Please output the section of the listing below that opens with the line containing "0.862, 40, 0.008)" and closes with the line containing "bmesh.ops.create_cube(bm, size=1, matrix=Matrix.Translation((CX", exactly and with nothing else.

INPUT RECORDS:
-------
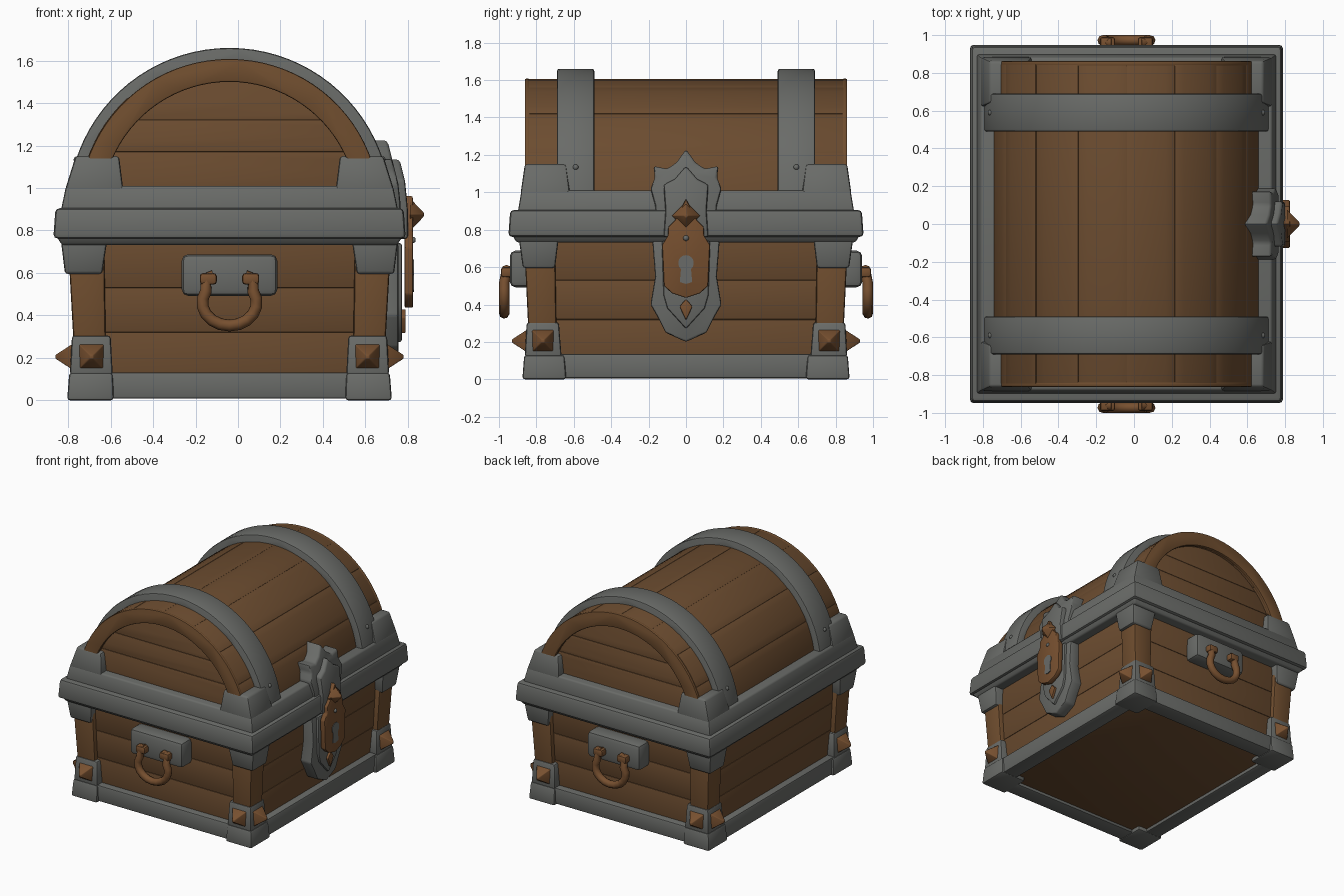
import bpy, bmesh, random
from math import sin, cos, pi, radians, sqrt
from mathutils import Matrix, Vector

random.seed(4)
if "Cube" in bpy.data.objects:
    bpy.data.objects.remove(bpy.data.objects["Cube"], do_unlink=True)

CX = -0.04        # chest centre line; the lock sticks out on +x
ARC_Z = 0.90      # height of the lid's arc centre
SIGNS = (-1, 1)
CORNERS = [(sx, sy) for sx in SIGNS for sy in SIGNS]
made = []


def material(name, rgb):
    m = bpy.data.materials.new(name)
    m.use_nodes = True
    m.diffuse_color = (*rgb, 1)
    m.node_tree.nodes["Principled BSDF"].inputs["Base Color"].default_value = (*rgb, 1)
    return m


WOOD = material("plank brown", (0.148, 0.072, 0.029))
TRIM = material("trim brown", (0.160, 0.075, 0.028))
METAL = material("iron grey", (0.142, 0.147, 0.138))
COPPER = material("copper brown", (0.185, 0.080, 0.029))


def finish(bm, name, mat, bevel=0.0):
    """Bevel the hard edges and turn the bmesh into an object."""
    bmesh.ops.recalc_face_normals(bm, faces=bm.faces[:])
    if bevel:
        hard = [e for e in bm.edges if e.calc_face_angle(0) > 0.5]
        bmesh.ops.bevel(bm, geom=hard, offset=bevel, segments=2, profile=0.5,
                        affect='EDGES', clamp_overlap=True)
    mesh = bpy.data.meshes.new(name)
    bm.to_mesh(mesh)
    bm.free()
    mesh.materials.append(mat)
    ob = bpy.data.objects.new(name, mesh)
    bpy.context.collection.objects.link(ob)
    made.append(ob)
    return ob


def loft(name, mat, low, high, z0, z1, bevel=0.012):
    """Box between two rectangles (x0, x1, y0, y1), x measured from CX."""
    bm = bmesh.new()
    rings = []
    for (x0, x1, y0, y1), z in ((low, z0), (high, z1)):
        rings.append([bm.verts.new((CX + x, y, z))
                      for x, y in ((x0, y0), (x1, y0), (x1, y1), (x0, y1))])
    a, b = rings
    bm.faces.new(a)
    bm.faces.new(b)
    for i in range(4):
        j = (i + 1) % 4
        bm.faces.new((a[i], a[j], b[j], b[i]))
    return finish(bm, name, mat, bevel)


def slab(name, mat, low, high, z0, z1, bevel=0.012):
    """Centred tapered box from half sizes."""
    return loft(name, mat, (-low[0], low[0], -low[1], low[1]),
                (-high[0], high[0], -high[1], high[1]), z0, z1, bevel)


def corners(name, mat, low, high, z0, z1, bevel=0.014):
    """Same corner block on all four corners, from (x in, x out, y in, y out)."""
    for sx, sy in CORNERS:
        rects = [(sx * r[0], sx * r[1], sy * r[2], sy * r[3]) for r in (low, high)]
        loft(name, mat, *rects, z0, z1, bevel)


def extrude(name, mat, pts, axis, a, b, bevel=0.008):
    """Prism: pts are (x, z) for axis y, or (y, z) for axis x."""
    bm = bmesh.new()
    put = (lambda p, d: (CX + p[0], d, p[1])) if axis == 'y' else (lambda p, d: (d, p[0], p[1]))
    lo = [bm.verts.new(put(p, a)) for p in pts]
    hi = [bm.verts.new(put(p, b)) for p in pts]
    bm.faces.new(lo)
    bm.faces.new(hi)
    for i in range(len(pts)):
        j = (i + 1) % len(pts)
        bm.faces.new((lo[i], lo[j], hi[j], hi[i]))
    return finish(bm, name, mat, bevel)


def arc(r, a0, a1, n):
    return [(r * cos(radians(a0 + (a1 - a0) * i / n)),
             ARC_Z + r * sin(radians(a0 + (a1 - a0) * i / n))) for i in range(n + 1)]


def arch(name, mat, r0, r1, a0, a1, y0, y1, n, bevel=0.008):
    extrude(name, mat, arc(r1, a0, a1, n) + arc(r0, a1, a0, n), 'y', y0, y1, bevel)


def mirrored(half):
    """Close a right-hand outline, listed top to bottom, over the centre line."""
    return half + [(-y, z) for y, z in reversed(half) if y > 0]


def stud(name, pos, direction, size, height, spin=pi / 4):
    """Four-sided pyramid nail head."""
    bm = bmesh.new()
    rot = Vector(direction).to_track_quat('Z', 'Y').to_matrix().to_4x4()
    mat = Matrix.Translation(pos) @ rot @ Matrix.Rotation(spin, 4, 'Z') \
        @ Matrix.Translation((0, 0, height / 2))
    bmesh.ops.create_cone(bm, cap_ends=True, segments=4, radius1=size * 0.71,
                          radius2=0.012, depth=height, matrix=mat)
    return finish(bm, name, COPPER, 0.004)


def rivet(name, pos):
    bm = bmesh.new()
    bmesh.ops.create_icosphere(bm, subdivisions=2, radius=0.016, matrix=Matrix.Translation(pos))
    finish(bm, name, METAL)


# Body: stacked planks, tapering towards the floor
cuts = (0.03, 0.32, 0.53, 0.78)
for z0, z1 in zip(cuts, cuts[1:]):
    lo, hi = [(0.685 + 0.05 * z, 0.795 + 0.05 * z) for z in (z0, z1)]
    slab("body_plank", WOOD, lo, hi, z0, z1, 0.005)
corners("corner_post", TRIM, (0.58, 0.725, 0.69, 0.835), (0.59, 0.76, 0.70, 0.865), 0.1, 0.72)

# Base frame, corner feet and brackets
for s in SIGNS:
    side = (s * 0.62, s * 0.745, -0.84, 0.84)
    end = (-0.73, 0.73, s * 0.72, s * 0.855)
    loft("base_side_rail", METAL, side, side, 0.005, 0.135)
    loft("base_end_rail", METAL, end, end, 0.008, 0.132)
corners("corner_foot", METAL, (0.545, 0.765, 0.64, 0.875), (0.55, 0.755, 0.65, 0.865), 0, 0.13)
corners("corner_bracket", METAL, (0.55, 0.752, 0.665, 0.862), (0.56, 0.742, 0.68, 0.852), 0.12, 0.305)
corners("top_corner_cap", METAL, (0.60, 0.775, 0.70, 0.872), (0.575, 0.795, 0.68, 0.895), 0.595, 0.76)
for sx, sy in CORNERS:
    stud("corner_stud", (CX + sx * 0.65, sy * 0.85, 0.205), (0, sy, 0), 0.12, 0.08)
    stud("corner_stud", (CX + sx * 0.74, sy * 0.765, 0.205), (sx, 0, 0), 0.12, 0.08)

# Stepped metal rim
slab("rim_lip", METAL, (0.79, 0.905), (0.82, 0.935), 0.732, 0.78, 0.010)
slab("rim_lower", METAL, (0.83, 0.95), (0.82, 0.94), 0.762, 0.905, 0.02)
slab("rim_upper", METAL, (0.795, 0.90), (0.77, 0.88), 0.89, 1.01, 0.012)
corners("lid_corner_block", METAL, (0.50, 0.775, 0.62, 0.885), (0.52, 0.725, 0.64, 0.862), 0.99, 1.15)

# Curved lid planks, edged by an arch at each end
PLANKS = 8
for i in range(PLANKS):
    a0, a1 = 5 + i * 170 / PLANKS, 5 + (i + 1) * 170 / PLANKS
    arch("lid_plank", WOOD, 0.605, 0.709 + random.uniform(-0.003, 0.003), a0, a1, -0.845, 0.845, 5, 0.003)
for s in SIGNS:
    arch("lid_end_arch", TRIM, 0.60, 0.708, 5, 175, s * 0.835, s * 0.862, 40, 0.008)

# Recessed planks closing the lid ends
R = 0.63
levels = (0.95, 1.17, 1.32, R + ARC_Z - 0.003)
for z0, z1 in zip(levels, levels[1:]):
    edge = [z0 + (z1 - z0) * i / 6 for i in range(7)]
    pts = [(sqrt(R * R - (z - ARC_Z) ** 2), z) for z in edge]
    pts += [(-x, z) for x, z in reversed(pts)]
    extrude("lid_end_plank", WOOD, pts, 'y', -0.82, 0.82, 0.004)

# Metal bands over the lid, with rivets
for s in SIGNS:
    arch("lid_band", METAL, 0.66, 0.76, 4, 176, s * 0.49, s * 0.69, 40, 0.012)
    for t in SIGNS:
        x, z = arc(0.756, 18, 18, 1)[0]
        rivet("band_rivet", (CX + t * x, s * 0.59, z))

# End handles on bevelled mounts
for s in SIGNS:
    mount = [(-0.225, 0.492), (0.225, 0.492), (0.225, 0.688), (-0.225, 0.688)]
    extrude("handle_mount", METAL, mount, 'y', s * 0.80, s * 0.942, 0.03)
    cu = bpy.data.curves.new("handle_ring", 'CURVE')
    cu.dimensions = '3D'
    cu.bevel_depth = 0.028
    cu.bevel_resolution = 2
    cu.use_fill_caps = True
    path = [(-0.075, 0.585), (-0.11, 0.575)]
    path += [(0.128 * cos(radians(a)), 0.46 + 0.108 * sin(radians(a))) for a in range(150, 391, 20)]
    path += [(0.11, 0.575), (0.075, 0.585)]
    sp = cu.splines.new('POLY')
    sp.points.add(len(path) - 1)
    for p, (x, z) in zip(sp.points, path):
        p.co = (CX + x, s * (0.972 if z < 0.57 else 0.96), z, 1)
    cu.materials.append(COPPER)
    ring = bpy.data.objects.new("handle_ring", cu)
    bpy.context.collection.objects.link(ring)
    for sx in SIGNS:
        bm = bmesh.new()
        bmesh.ops.create_cube(bm, size=1, matrix=Matrix.Translation((CX + sx * 0.1, s * 0.955, 0.572))
                              @ Matrix.Diagonal((0.08, 0.07, 0.055, 1)))
        finish(bm, "handle_knob", COPPER, 0.015)

# Lock: upper and lower ornate plates, the upper ones leaning back along the lid
upper = [(0, 1.23), (0.05, 1.16), (0.10, 1.125), (0.175, 1.14), (0.165, 1.08),
         (0.19, 1.02), (0.165, 0.93), (0.15, 0.76)]
lower = [(0.18, 0.74), (0.165, 0.55), (0.19, 0.40), (0.15, 0.33), (0.11, 0.25), (0, 0.20)]
inner = [(0, 1.14), (0.06, 1.07), (0.12, 1.04), (0.11, 0.90), (0.12, 0.76)]
base = [(0.13, 0.74), (0.12, 0.45), (0.10, 0.38), (0, 0.27)]
leaning = [extrude("lock_upper_plate", METAL, mirrored(upper), 'x', 0.60, 0.765, 0.014),
           extrude("lock_upper_boss", METAL, mirrored(inner), 'x', 0.70, 0.80, 0.014)]
for ob in leaning:
    for v in ob.data.vertices:
        v.co.x -= 0.25 * max(0, v.co.z - 0.98)
extrude("lock_lower_plate", METAL, mirrored(lower), 'x', 0.66, 0.755, 0.012)
extrude("lock_lower_boss", METAL, mirrored(base), 'x', 0.70, 0.772, 0.010)

# Copper hasp, keyhole and small spade ornament
hasp = [(0, 0.965), (0.06, 0.85), (0.095, 0.815), (0.095, 0.77), (0.128, 0.72),
        (0.118, 0.50), (0.075, 0.46), (0, 0.435)]
spade = [(0, 0.43), (0.035, 0.39), (0, 0.315)]
key = [(0.042 * sin(radians(a)), 0.622 + 0.042 * cos(radians(a))) for a in range(0, 141, 20)]
extrude("hasp", COPPER, mirrored(hasp), 'x', 0.785, 0.825, 0.008)
extrude("spade_ornament", COPPER, mirrored(spade), 'x', 0.76, 0.79, 0.005)
extrude("keyhole", METAL, mirrored(key + [(0.033, 0.52), (0, 0.51)]), 'x', 0.822, 0.829, 0)
stud("hasp_stud", (0.81, 0, 0.875), (1, 0, 0), 0.11, 0.065, 0)
rivet("hasp_rivet", (0.822, 0, 0.755))

# Soft shading with crisp edges
bpy.ops.object.select_all(action='DESELECT')
for ob in made:
    ob.select_set(True)
bpy.context.view_layer.objects.active = made[0]
bpy.ops.object.shade_smooth_by_angle(angle=radians(40))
-------
RESPONSE AREA:
    arch("lid_end_arch", TRIM, 0.60, 0.708, 5, 175, s * 0.835, s * 0.862, 40, 0.008)

# Recessed planks closing the lid ends
R = 0.63
levels = (0.95, 1.17, 1.32, R + ARC_Z - 0.003)
for z0, z1 in zip(levels, levels[1:]):
    edge = [z0 + (z1 - z0) * i / 6 for i in range(7)]
    pts = [(sqrt(R * R - (z - ARC_Z) ** 2), z) for z in edge]
    pts += [(-x, z) for x, z in reversed(pts)]
    extrude("lid_end_plank", WOOD, pts, 'y', -0.82, 0.82, 0.004)

# Metal bands over the lid, with rivets
for s in SIGNS:
    arch("lid_band", METAL, 0.66, 0.76, 4, 176, s * 0.49, s * 0.69, 40, 0.012)
    for t in SIGNS:
        x, z = arc(0.756, 18, 18, 1)[0]
        rivet("band_rivet", (CX + t * x, s * 0.59, z))

# End handles on bevelled mounts
for s in SIGNS:
    mount = [(-0.225, 0.492), (0.225, 0.492), (0.225, 0.688), (-0.225, 0.688)]
    extrude("handle_mount", METAL, mount, 'y', s * 0.80, s * 0.942, 0.03)
    cu = bpy.data.curves.new("handle_ring", 'CURVE')
    cu.dimensions = '3D'
    cu.bevel_depth = 0.028
    cu.bevel_resolution = 2
    cu.use_fill_caps = True
    path = [(-0.075, 0.585), (-0.11, 0.575)]
    path += [(0.128 * cos(radians(a)), 0.46 + 0.108 * sin(radians(a))) for a in range(150, 391, 20)]
    path += [(0.11, 0.575), (0.075, 0.585)]
    sp = cu.splines.new('POLY')
    sp.points.add(len(path) - 1)
    for p, (x, z) in zip(sp.points, path):
        p.co = (CX + x, s * (0.972 if z < 0.57 else 0.96), z, 1)
    cu.materials.append(COPPER)
    ring = bpy.data.objects.new("handle_ring", cu)
    bpy.context.collection.objects.link(ring)
    for sx in SIGNS:
        bm = bmesh.new()
        bmesh.ops.create_cube(bm, size=1, matrix=Matrix.Translation((CX + sx * 0.1, s * 0.955, 0.572))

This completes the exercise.